Winnipeg proposes ending ban on pit bulls, introducing rules for doggy daycares
Sweeping changes to bylaw would ban guard dogs, reduce the number of exotic animals allowed
The City of Winnipeg is considering sweeping changes to its pet ownership bylaw, including ending a decades-long ban on pit bulls.
"It would be a huge relief to no longer be worried about people perceiving her as a dangerous dog or worried about people potentially reporting her as an illegal breed," said Hannah Beatty, who owns a four-year-old rescue dog named Juno.
The dog is listed on paper as being a bulldog mix but Beatty said she's always wondered if the dog has pit bull terrier genes.
Beatty, 24, has avoided getting the dog's genealogy tested out of fear Juno could be labelled an American pit bull terrier — one of three breeds currently outlawed in Winnipeg's Responsible Pet Ownership bylaw.
The City of Winnipeg, which outlawed pit bulls in 1990 after a series of violent attacks, is asking for feedback on sweeping changes to its pet bylaw that would remove breed-specific bans and instead treat dogs based on their behaviour.
American pit bull terriers, Staffordshire bull terriers, American Staffordshire terriers, and mixes where those breeds are predominant are currently prohibited.
"If we want Winnipeg to be safer, we need to target irresponsible owners," said Jane Olijnek, the founder of End Breed Specific Legislation Manitoba. She has been fighting to end breed-specific legislation for over a decade.
"Targeting breeds does nothing to improve desired safety outcomes."
Olijnek said there have been several attacks by other breeds that aren't banned in recent years.
"This has been an archaic law that's been targeting dogs unfairly in Winnipeg for 31 years."
The proposed changes to the bylaw would also ban outdoor 24/7 guard dogs, prohibit dogs and cats from being left alone in cars when certain temperatures are reached and require breeders to have permits.
Another change to the bylaws would introduce rules for doggy daycares, which have made headlines following incidents that left beloved four-legged friends dead.
Other proposed changes would expand the list of exotic animals that are prohibited and require owners to spay or neuter their pets, with some exceptions.
The proposal also raises the possibility of a ban on feeding wildlife like deer and raccoons, to reduce conflict between people and wildlife in the city.

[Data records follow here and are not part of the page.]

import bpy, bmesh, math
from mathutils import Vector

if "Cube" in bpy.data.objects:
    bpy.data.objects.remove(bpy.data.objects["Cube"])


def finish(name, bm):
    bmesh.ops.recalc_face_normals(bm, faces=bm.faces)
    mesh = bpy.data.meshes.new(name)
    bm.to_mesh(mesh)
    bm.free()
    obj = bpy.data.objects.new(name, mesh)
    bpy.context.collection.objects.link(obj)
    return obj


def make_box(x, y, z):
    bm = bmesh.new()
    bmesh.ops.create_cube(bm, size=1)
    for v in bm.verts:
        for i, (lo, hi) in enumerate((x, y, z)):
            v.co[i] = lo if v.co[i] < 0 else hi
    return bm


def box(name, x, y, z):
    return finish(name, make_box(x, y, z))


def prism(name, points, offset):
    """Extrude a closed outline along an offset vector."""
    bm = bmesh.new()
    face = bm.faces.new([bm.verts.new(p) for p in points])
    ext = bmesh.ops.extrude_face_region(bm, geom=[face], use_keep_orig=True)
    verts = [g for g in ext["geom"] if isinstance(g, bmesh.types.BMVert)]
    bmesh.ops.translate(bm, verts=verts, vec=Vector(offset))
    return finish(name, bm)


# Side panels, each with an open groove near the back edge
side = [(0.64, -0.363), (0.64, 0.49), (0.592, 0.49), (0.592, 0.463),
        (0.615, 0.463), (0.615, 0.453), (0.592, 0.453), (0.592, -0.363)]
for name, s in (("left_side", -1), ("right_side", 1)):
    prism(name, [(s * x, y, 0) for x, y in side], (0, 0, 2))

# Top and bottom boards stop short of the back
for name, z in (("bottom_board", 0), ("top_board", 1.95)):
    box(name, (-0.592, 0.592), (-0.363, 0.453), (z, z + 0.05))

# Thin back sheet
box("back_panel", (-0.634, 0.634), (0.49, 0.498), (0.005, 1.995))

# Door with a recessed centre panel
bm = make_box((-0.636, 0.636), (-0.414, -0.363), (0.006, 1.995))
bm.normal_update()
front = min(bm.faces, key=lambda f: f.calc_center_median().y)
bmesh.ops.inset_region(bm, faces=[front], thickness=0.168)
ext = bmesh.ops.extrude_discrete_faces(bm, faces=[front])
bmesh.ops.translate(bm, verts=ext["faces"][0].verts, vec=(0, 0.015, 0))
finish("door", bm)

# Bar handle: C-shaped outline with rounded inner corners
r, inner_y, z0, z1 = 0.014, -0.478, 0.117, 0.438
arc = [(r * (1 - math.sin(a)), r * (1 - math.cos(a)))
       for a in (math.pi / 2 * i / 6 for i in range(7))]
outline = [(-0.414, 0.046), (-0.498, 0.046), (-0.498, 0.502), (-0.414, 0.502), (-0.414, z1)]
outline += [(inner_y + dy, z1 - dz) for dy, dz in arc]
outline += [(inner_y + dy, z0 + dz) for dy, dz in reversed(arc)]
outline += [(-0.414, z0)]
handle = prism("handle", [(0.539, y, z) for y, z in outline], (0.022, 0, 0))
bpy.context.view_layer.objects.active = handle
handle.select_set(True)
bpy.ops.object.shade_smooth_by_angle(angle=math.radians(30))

Reptiles unfairly targeted: association
But the proposed changes are already facing opposition from CanHerp, an association of reptile and amphibian keepers.
Grant Crossman, the association's executive director, said the list of allowed exotic animals under the proposed changes would exclude the vast majority of specialty pets.
He says during the COVID-19 pandemic, many families turned to pet retailers to find animals for comfort and companionship.
"The consideration that Winnipeg is negotiating the banning of many of these specialty pets during these times adds to the mental and emotional breaking point of many Winnipeg families," he said in an email.
The city's general manager of animal services said the proposed changes are meant to balance public safety and animal welfare.
"We're trying to make Winnipeg more humane and more safe for both people and animals," said Leland Gordon, who encourages Winnipeggers to weigh in on the proposals through the city's website.
"I think the majority of Winnipeggers will be proud of the work that our team is doing and we look forward to working with the community on these ideas."
If the proposed changes are approved by city council, the amendments would come into force next year.
With files from Faith Fundal